bifidum, compared to those with Lactobacillus acidophilus, were with
slower growth rate and also tasted less sour and were of longer permanence.
They were not of favorable taste when honey concentration increased and the
control was of the best taste among all the samples (Marhamatizadeh
et al., 2010).
In another study addressing the effect of cinnamon on the bacterial growth,
it was demonstrated that the increased cinnamon concentration promoted the growth
of the bacteria in probiotic milk and yoghur. (Yaghtin, 2010).
In another study addressing that investigated the effect of spearmint on the
bacterial growth, it was demonstrated that increased spearmint concentration
promoted the growth of Lactobacillus acidophilus and Bifidobacterium
bifidum in probiotic milk and yoghurt (Marhamatizadeh
et al., 2011b).
In another study addressing the effect of juice on the bacterial growth, it
was demonstrated that the increased juice product promoted the growth of the
bacteria in probiotic orange and apple (Marhamatizadeh
et al., 2012a).
In a study that investigated the effect of garlic on bacterial growth and survival,
it was observed that increased garlic concentration promoted the growth and
viability of probiotic bacteria in milk and yoghurt during refrigerated storage
(Marhamatizadeh et al., 2012b).
In another investigation addressing the effect of dill extract on growth and
survival of Lactobacillus acidophilus and Bifidobacterium bifidum,
it was represented that dill extract has positive effect on growth and viability

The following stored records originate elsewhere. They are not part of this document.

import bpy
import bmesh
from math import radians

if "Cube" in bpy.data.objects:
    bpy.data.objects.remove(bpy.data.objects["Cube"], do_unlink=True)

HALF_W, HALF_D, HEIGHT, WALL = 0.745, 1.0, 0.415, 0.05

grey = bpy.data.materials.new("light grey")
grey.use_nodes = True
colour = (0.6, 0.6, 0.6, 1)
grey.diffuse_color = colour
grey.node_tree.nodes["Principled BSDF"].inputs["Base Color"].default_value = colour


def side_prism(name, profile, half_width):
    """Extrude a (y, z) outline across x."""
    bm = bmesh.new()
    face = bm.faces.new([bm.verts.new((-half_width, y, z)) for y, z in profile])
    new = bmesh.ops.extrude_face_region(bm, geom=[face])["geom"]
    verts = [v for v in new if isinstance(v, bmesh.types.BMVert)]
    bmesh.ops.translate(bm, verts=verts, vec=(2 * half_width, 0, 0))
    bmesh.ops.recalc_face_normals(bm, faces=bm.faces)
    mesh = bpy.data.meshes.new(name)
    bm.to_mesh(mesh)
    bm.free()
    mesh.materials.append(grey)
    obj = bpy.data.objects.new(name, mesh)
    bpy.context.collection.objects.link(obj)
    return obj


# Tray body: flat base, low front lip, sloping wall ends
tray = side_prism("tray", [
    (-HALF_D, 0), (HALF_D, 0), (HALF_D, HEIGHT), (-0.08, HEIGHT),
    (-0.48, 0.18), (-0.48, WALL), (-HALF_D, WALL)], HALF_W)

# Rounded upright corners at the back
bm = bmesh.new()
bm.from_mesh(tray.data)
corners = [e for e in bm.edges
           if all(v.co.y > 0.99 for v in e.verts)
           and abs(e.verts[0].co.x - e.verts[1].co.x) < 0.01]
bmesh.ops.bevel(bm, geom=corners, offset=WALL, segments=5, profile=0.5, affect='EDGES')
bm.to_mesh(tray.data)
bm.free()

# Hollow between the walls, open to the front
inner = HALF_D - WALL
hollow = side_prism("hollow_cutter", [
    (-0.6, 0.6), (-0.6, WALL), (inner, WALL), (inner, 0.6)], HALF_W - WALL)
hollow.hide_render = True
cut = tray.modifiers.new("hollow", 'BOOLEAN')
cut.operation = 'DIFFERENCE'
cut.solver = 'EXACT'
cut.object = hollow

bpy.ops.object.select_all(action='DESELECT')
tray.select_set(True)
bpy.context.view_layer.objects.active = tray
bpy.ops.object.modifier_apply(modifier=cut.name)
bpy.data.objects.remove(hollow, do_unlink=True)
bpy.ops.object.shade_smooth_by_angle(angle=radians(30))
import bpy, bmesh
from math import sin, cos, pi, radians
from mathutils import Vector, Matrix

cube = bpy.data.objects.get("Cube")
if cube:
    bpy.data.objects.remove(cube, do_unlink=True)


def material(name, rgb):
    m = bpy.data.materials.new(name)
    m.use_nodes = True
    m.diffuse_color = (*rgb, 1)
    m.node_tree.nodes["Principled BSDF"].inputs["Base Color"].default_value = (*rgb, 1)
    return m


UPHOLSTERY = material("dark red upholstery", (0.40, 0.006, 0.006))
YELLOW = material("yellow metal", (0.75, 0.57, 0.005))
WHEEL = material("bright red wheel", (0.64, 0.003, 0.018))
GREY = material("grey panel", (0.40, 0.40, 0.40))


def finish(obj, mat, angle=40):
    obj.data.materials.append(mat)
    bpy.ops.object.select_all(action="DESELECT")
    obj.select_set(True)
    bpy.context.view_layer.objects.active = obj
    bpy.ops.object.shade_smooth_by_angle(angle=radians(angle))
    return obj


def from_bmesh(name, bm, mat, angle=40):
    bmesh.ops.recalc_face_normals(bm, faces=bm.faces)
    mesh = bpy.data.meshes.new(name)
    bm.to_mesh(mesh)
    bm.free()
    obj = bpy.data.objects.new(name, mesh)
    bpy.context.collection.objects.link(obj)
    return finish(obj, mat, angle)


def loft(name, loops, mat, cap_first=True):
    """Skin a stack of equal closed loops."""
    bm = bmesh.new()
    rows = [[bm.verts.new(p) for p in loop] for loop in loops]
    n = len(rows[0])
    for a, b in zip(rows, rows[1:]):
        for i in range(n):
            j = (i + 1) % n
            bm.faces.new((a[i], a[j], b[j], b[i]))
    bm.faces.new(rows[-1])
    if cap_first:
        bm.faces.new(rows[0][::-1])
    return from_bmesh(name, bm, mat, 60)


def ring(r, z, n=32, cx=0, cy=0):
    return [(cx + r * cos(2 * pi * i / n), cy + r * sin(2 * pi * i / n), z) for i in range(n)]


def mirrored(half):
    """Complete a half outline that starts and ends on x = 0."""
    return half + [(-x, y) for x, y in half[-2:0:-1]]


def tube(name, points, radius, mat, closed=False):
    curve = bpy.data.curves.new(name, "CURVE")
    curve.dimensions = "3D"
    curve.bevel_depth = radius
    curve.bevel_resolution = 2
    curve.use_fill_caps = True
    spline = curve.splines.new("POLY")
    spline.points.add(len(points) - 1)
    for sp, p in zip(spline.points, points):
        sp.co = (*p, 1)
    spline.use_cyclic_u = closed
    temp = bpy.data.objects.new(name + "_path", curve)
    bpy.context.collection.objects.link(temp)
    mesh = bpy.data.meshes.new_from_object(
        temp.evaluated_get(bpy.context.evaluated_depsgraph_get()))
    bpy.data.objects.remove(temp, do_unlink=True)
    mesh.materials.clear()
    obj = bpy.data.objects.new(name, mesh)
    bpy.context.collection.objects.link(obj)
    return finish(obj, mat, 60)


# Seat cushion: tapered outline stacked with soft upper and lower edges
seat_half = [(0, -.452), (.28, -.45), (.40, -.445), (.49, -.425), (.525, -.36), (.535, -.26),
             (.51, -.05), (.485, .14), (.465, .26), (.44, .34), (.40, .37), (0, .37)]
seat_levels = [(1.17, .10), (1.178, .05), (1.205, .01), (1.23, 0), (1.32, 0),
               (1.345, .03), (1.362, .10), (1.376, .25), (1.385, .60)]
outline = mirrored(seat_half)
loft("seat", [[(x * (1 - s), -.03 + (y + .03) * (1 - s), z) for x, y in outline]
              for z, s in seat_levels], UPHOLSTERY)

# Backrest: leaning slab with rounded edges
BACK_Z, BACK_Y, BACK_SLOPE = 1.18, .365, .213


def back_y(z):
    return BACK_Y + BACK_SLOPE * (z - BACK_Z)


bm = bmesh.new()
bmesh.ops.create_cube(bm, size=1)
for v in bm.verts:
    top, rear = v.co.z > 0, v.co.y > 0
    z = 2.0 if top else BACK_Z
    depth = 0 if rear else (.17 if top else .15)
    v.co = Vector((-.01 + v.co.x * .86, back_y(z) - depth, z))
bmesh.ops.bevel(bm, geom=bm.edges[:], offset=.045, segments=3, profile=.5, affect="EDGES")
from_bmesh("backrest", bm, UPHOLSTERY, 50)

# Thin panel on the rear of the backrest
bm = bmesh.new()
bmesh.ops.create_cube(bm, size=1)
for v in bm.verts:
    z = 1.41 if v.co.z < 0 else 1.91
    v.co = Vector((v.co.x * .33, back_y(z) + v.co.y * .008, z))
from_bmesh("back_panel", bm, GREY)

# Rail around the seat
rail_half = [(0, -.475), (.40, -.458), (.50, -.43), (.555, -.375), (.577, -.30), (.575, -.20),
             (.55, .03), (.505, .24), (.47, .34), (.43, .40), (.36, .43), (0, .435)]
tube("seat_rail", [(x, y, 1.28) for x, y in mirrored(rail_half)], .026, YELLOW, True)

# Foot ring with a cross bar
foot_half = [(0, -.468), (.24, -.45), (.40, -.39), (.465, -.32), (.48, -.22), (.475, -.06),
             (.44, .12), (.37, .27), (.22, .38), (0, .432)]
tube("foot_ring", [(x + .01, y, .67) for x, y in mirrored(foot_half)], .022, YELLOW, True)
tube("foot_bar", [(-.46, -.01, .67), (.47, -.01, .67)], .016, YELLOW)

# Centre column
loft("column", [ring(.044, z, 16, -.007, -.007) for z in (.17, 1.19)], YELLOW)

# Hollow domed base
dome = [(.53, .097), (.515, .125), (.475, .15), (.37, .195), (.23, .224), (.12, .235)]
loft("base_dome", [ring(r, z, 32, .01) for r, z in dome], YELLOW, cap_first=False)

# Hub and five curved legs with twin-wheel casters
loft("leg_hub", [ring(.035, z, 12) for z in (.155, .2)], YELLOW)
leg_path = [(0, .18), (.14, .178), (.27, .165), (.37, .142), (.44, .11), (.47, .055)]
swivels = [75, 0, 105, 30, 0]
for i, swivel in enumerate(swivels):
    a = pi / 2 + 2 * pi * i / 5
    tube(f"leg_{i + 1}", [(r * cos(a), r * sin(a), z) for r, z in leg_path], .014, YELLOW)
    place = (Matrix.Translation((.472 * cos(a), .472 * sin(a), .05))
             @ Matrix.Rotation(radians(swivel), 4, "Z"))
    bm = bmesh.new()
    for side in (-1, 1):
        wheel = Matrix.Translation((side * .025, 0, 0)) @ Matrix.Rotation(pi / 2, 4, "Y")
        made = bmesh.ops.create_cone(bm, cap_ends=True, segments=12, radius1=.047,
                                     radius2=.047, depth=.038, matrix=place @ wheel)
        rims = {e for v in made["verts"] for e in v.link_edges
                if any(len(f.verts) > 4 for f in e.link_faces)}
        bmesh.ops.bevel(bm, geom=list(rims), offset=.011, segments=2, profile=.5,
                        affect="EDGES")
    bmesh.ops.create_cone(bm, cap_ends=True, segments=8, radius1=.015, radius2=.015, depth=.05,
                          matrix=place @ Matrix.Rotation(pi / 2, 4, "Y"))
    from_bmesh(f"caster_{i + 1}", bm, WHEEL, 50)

of probiotic bacteria in milk and yoghurt during permanence period and finally
leaded to produce new fermented dairy product (Marhamatizadeh
et al., 2012c).
In experiment researchers investigated the effect of permeate on the growth
and survival of the above mentioned bacteria (Lactobacillus acidophilus
and Bifidobacterium bifidum) was indicated that the permeate was suitable
support for intestinal bacteria that had kept viable up during 21 days of refrigerated
storage and final evaluation of products showed that permeate can be successfully
used in the preparation of nutritive probiotic beverages (Marhamatizadeh
et al., 2012 d).
The results of the experiments in this work represent that Denak (Oliveria decumbens vent.) has suitable support for these intestinal bacteria for production of probiotic products that were kept viable up to the end of fermentation (21 days). All tested strains were proved a good growth capacity in Denak milk and yoghurt without nutrients added, this being a guarantee on the one hand for the normal evolution of the fermentation and on the other hand for the stability of the final product. Thus it seems that the nutrients are available in acceptable forms and in optimal concentrations in the tested Denak milk and yoghurt. Further, the viability of the probiotics is essential for the quality of the fermented dairy products. The survival of probiotic Denak milk and yoghurt in refrigerated conditions for at least 21 days was in number of greater than 109 cfu mL-1 which is essential if a product should have probiotic properties. It is important to emphasize that all the products possessed excellent stability during 21 days of storage. The sensory scores of the products were acceptance. From the foregoing results it can be concluded that Denak can be successfully used in formulation of dairy products.